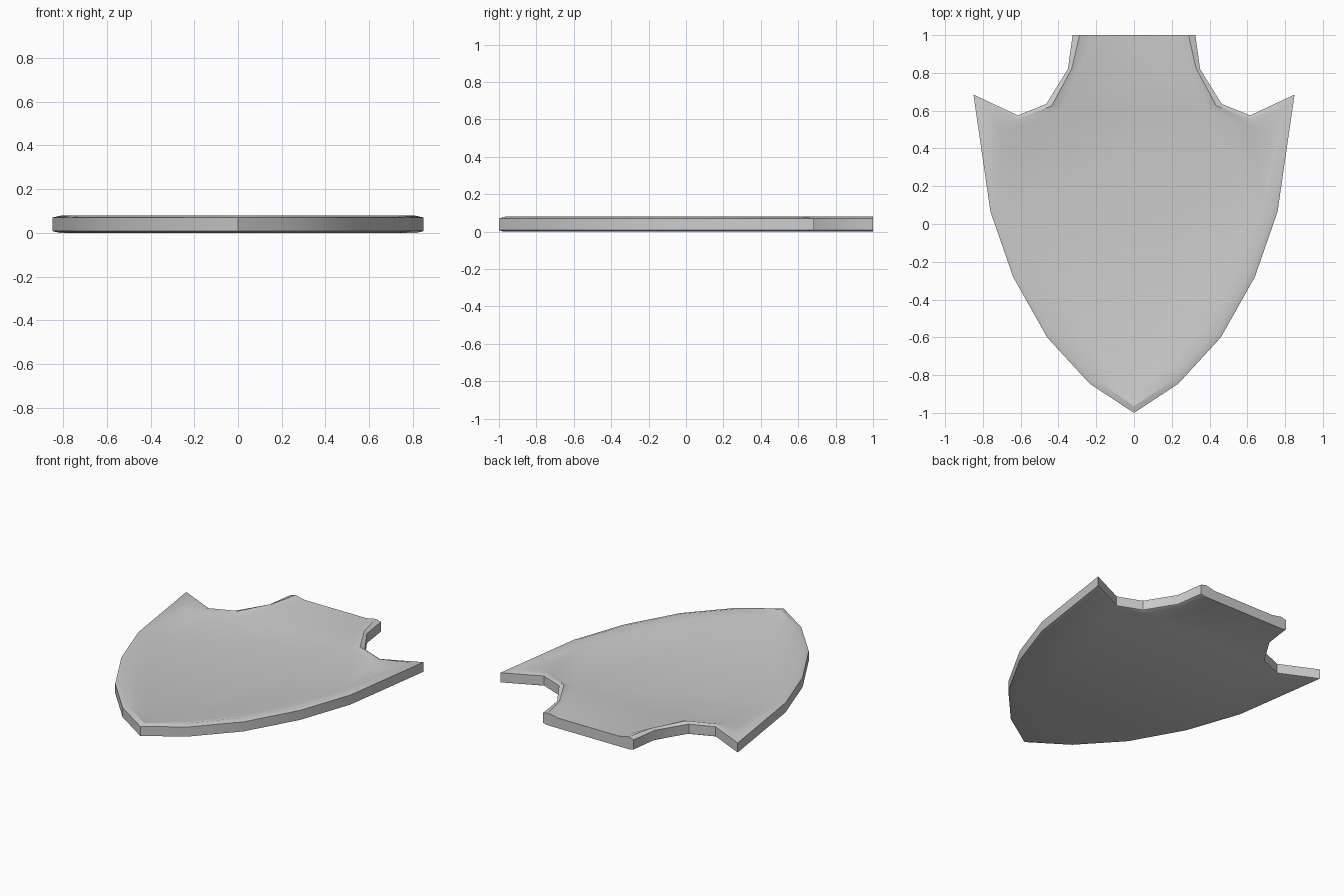
import bpy, bmesh, math

if "Cube" in bpy.data.objects:
    bpy.data.objects.remove(bpy.data.objects["Cube"])

# Right half of the outline (top centre edge round to the tip) and of the inner field
OUTER = [(.325, 1), (.35, .82), (.465, .635), (.615, .575), (.85, .685),
         (.76, .065), (.64, -.28), (.46, -.60), (.235, -.845), (0, -1)]
INNER = [(.22, 1), (.29, .83), (.38, .61), (.615, .51), (.72, .50),
         (.67, .05), (.55, -.24), (.39, -.53), (.19, -.76), (0, -.90)]


def outline(t):
    """Full outline, blended from the edge (t=0) to the inner field (t=1)."""
    half = [(a + (c - a) * t, b + (d - b) * t) for (a, b), (c, d) in zip(OUTER, INNER)]
    return half + [(-x, y) for x, y in reversed(half[:-1])]


# Cross-section of the rim: back chamfer, side wall, raised ridge, sunken field
SECTION = [(.25, 0), (0, .008), (0, .07), (.35, .08), (1, .066)]

bm = bmesh.new()
rings = [[bm.verts.new((x, y, z)) for x, y in outline(t)] for t, z in SECTION]
for low, high in zip(rings, rings[1:]):
    for i in range(len(low) - 1):
        bm.faces.new((low[i], low[i + 1], high[i + 1], high[i]))

# Straight top end, back and front field
bm.faces.new([r[0] for r in rings] + [r[-1] for r in reversed(rings)])
bm.faces.new(rings[0])
bm.faces.new(rings[-1])
bmesh.ops.recalc_face_normals(bm, faces=bm.faces)

mesh = bpy.data.meshes.new("shield")
bm.to_mesh(mesh)
bm.free()
shield = bpy.data.objects.new("shield", mesh)
bpy.context.collection.objects.link(shield)
bpy.context.view_layer.objects.active = shield
shield.select_set(True)
bpy.ops.object.shade_smooth_by_angle(angle=math.radians(30))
....................
HOW TO COMPLETE THIS TASK
Exactly as they stand, set down all of the entries above, minus every picture.

COMPLETED EXERCISE
import bpy, bmesh, math

if "Cube" in bpy.data.objects:
    bpy.data.objects.remove(bpy.data.objects["Cube"])

# Right half of the outline (top centre edge round to the tip) and of the inner field
OUTER = [(.325, 1), (.35, .82), (.465, .635), (.615, .575), (.85, .685),
         (.76, .065), (.64, -.28), (.46, -.60), (.235, -.845), (0, -1)]
INNER = [(.22, 1), (.29, .83), (.38, .61), (.615, .51), (.72, .50),
         (.67, .05), (.55, -.24), (.39, -.53), (.19, -.76), (0, -.90)]


def outline(t):
    """Full outline, blended from the edge (t=0) to the inner field (t=1)."""
    half = [(a + (c - a) * t, b + (d - b) * t) for (a, b), (c, d) in zip(OUTER, INNER)]
    return half + [(-x, y) for x, y in reversed(half[:-1])]


# Cross-section of the rim: back chamfer, side wall, raised ridge, sunken field
SECTION = [(.25, 0), (0, .008), (0, .07), (.35, .08), (1, .066)]

bm = bmesh.new()
rings = [[bm.verts.new((x, y, z)) for x, y in outline(t)] for t, z in SECTION]
for low, high in zip(rings, rings[1:]):
    for i in range(len(low) - 1):
        bm.faces.new((low[i], low[i + 1], high[i + 1], high[i]))

# Straight top end, back and front field
bm.faces.new([r[0] for r in rings] + [r[-1] for r in reversed(rings)])
bm.faces.new(rings[0])
bm.faces.new(rings[-1])
bmesh.ops.recalc_face_normals(bm, faces=bm.faces)

mesh = bpy.data.meshes.new("shield")
bm.to_mesh(mesh)
bm.free()
shield = bpy.data.objects.new("shield", mesh)
bpy.context.collection.objects.link(shield)
bpy.context.view_layer.objects.active = shield
shield.select_set(True)
bpy.ops.object.shade_smooth_by_angle(angle=math.radians(30))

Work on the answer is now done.